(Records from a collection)
◇ ◇ ◇

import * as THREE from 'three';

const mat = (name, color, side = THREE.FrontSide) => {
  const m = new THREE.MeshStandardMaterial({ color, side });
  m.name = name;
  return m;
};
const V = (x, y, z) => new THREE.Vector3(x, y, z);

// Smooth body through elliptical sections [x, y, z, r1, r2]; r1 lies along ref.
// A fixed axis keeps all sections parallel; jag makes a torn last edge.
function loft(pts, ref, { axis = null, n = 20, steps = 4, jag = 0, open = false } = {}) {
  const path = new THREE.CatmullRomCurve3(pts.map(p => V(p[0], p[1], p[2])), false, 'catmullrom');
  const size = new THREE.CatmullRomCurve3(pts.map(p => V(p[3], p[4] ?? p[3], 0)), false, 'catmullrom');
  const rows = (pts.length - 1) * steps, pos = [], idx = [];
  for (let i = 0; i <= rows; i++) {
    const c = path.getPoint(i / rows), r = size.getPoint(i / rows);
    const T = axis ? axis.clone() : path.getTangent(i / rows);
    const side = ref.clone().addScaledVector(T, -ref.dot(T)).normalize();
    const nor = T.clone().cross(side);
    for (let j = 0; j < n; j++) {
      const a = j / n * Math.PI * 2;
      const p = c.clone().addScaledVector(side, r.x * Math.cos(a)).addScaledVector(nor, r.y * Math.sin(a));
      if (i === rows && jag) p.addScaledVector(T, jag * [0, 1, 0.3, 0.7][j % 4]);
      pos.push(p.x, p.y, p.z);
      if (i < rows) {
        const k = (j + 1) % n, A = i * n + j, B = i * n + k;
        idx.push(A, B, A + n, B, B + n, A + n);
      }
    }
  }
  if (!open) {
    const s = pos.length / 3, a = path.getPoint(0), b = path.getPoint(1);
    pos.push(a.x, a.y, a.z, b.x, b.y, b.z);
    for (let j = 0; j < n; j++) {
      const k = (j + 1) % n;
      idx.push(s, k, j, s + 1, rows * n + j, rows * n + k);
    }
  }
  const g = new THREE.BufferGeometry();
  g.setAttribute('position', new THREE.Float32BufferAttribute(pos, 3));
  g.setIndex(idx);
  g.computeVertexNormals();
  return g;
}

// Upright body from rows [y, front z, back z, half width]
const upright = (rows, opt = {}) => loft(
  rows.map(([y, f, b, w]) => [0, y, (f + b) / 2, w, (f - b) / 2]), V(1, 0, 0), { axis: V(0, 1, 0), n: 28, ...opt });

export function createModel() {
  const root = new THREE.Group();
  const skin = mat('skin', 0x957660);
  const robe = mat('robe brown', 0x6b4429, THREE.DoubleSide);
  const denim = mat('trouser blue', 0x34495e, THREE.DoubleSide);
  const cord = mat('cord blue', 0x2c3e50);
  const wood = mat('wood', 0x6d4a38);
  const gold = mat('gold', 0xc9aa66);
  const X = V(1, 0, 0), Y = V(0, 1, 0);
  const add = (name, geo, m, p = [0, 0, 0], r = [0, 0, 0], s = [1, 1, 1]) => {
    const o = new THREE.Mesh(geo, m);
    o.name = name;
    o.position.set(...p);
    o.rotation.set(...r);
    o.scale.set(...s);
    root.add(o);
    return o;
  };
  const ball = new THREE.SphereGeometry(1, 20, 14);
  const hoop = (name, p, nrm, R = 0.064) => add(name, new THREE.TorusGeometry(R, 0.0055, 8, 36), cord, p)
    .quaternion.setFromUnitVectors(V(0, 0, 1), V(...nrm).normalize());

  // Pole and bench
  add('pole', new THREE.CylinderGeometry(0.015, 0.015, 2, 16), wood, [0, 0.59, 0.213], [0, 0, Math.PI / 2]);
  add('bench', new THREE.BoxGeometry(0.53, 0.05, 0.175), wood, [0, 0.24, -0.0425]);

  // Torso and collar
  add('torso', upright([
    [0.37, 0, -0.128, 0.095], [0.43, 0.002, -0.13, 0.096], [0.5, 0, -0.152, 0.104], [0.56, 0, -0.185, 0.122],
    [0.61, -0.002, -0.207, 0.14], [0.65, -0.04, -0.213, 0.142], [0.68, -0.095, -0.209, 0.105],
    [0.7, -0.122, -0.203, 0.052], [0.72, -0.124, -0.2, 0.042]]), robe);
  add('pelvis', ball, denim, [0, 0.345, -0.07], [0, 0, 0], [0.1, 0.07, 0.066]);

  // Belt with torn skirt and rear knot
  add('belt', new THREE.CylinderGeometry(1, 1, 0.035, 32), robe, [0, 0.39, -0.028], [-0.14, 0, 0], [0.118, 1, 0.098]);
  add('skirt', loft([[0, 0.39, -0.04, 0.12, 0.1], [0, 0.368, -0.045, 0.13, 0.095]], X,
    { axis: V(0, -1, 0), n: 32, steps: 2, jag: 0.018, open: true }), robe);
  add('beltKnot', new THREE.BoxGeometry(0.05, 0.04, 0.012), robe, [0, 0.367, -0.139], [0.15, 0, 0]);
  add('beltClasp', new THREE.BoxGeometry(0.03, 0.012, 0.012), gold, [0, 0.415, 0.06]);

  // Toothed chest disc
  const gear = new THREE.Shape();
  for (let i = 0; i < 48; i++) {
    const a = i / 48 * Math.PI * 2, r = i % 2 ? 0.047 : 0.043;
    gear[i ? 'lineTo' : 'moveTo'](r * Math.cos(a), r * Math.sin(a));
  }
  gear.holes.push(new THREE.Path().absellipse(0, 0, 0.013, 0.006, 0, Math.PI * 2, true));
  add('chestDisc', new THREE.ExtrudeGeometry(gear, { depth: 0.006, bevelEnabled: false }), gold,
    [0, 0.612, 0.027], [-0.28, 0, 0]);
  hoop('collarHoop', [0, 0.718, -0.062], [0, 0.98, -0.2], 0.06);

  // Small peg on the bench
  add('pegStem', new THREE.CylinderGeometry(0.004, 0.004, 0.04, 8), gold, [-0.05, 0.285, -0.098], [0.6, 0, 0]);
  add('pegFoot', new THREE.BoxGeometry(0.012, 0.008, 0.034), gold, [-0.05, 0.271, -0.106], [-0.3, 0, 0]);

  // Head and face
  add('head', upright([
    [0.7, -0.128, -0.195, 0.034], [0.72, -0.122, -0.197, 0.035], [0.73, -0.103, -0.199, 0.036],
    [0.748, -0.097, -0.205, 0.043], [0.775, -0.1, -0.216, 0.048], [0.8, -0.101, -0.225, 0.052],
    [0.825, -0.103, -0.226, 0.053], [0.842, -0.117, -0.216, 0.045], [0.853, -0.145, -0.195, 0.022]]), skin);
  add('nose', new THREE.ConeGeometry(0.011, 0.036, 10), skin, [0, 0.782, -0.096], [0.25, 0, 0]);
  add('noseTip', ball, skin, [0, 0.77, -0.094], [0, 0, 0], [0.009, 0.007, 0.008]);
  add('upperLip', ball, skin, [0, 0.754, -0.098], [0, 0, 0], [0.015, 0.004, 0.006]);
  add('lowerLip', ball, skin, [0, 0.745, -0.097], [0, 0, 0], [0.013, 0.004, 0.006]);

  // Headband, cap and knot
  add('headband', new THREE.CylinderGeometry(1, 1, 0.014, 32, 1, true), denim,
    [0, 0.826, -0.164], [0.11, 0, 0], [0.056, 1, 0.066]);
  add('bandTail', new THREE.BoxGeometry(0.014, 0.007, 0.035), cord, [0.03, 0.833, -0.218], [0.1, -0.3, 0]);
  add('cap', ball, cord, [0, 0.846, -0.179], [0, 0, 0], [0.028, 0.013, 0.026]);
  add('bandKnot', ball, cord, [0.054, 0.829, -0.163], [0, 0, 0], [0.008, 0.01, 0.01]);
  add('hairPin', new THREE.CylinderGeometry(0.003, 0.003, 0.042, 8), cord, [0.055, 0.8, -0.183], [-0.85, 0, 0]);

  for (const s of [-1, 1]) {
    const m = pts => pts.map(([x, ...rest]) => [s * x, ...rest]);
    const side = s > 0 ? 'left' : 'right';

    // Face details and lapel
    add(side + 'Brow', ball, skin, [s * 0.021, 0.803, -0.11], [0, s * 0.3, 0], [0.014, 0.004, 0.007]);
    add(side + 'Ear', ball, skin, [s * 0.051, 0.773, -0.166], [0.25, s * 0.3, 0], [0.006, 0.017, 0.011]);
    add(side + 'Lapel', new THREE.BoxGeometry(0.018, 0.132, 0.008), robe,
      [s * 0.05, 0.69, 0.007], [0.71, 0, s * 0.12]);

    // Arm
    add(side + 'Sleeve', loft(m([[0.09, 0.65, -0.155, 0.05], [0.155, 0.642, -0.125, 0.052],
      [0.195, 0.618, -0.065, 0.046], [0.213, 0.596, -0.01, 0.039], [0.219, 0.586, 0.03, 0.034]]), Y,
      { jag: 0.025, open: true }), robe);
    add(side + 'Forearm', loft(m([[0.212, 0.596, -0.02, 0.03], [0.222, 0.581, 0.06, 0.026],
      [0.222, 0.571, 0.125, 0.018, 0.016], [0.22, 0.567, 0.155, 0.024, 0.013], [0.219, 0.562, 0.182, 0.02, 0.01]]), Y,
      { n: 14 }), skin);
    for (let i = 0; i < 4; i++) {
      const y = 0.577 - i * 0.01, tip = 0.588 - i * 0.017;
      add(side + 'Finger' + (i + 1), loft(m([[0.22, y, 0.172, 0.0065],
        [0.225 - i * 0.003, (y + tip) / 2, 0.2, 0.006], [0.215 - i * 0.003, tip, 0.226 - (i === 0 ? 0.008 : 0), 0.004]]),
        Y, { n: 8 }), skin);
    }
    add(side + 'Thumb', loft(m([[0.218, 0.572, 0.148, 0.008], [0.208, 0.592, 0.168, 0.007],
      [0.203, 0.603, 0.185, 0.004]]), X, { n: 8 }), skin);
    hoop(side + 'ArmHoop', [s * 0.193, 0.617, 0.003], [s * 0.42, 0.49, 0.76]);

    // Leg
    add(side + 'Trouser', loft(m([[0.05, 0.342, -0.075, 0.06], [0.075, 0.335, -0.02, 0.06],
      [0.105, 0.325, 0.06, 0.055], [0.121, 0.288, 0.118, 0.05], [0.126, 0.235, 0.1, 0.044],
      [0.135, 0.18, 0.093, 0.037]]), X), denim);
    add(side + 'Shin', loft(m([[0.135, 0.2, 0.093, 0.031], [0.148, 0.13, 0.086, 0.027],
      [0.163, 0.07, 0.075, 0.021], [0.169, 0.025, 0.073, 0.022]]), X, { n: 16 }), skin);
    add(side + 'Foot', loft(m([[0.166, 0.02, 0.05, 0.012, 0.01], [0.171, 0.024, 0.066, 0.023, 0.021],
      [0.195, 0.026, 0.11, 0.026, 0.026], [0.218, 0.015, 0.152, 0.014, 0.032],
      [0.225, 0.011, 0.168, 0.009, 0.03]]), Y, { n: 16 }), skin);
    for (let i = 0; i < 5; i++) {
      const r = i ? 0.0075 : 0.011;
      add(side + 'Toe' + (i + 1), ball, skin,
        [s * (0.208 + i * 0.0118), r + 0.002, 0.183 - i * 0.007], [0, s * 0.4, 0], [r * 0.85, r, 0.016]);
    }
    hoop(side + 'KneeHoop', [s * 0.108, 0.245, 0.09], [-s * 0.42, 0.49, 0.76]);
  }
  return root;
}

◇ ◇ ◇

*What to produce:* The range runs from the line above containing "const a = i" to the line containing "on the bench", inclusive. Restate those lines word for word and no others.

*Solution below:*
    const a = i / 48 * Math.PI * 2, r = i % 2 ? 0.047 : 0.043;
    gear[i ? 'lineTo' : 'moveTo'](r * Math.cos(a), r * Math.sin(a));
  }
  gear.holes.push(new THREE.Path().absellipse(0, 0, 0.013, 0.006, 0, Math.PI * 2, true));
  add('chestDisc', new THREE.ExtrudeGeometry(gear, { depth: 0.006, bevelEnabled: false }), gold,
    [0, 0.612, 0.027], [-0.28, 0, 0]);
  hoop('collarHoop', [0, 0.718, -0.062], [0, 0.98, -0.2], 0.06);

  // Small peg on the bench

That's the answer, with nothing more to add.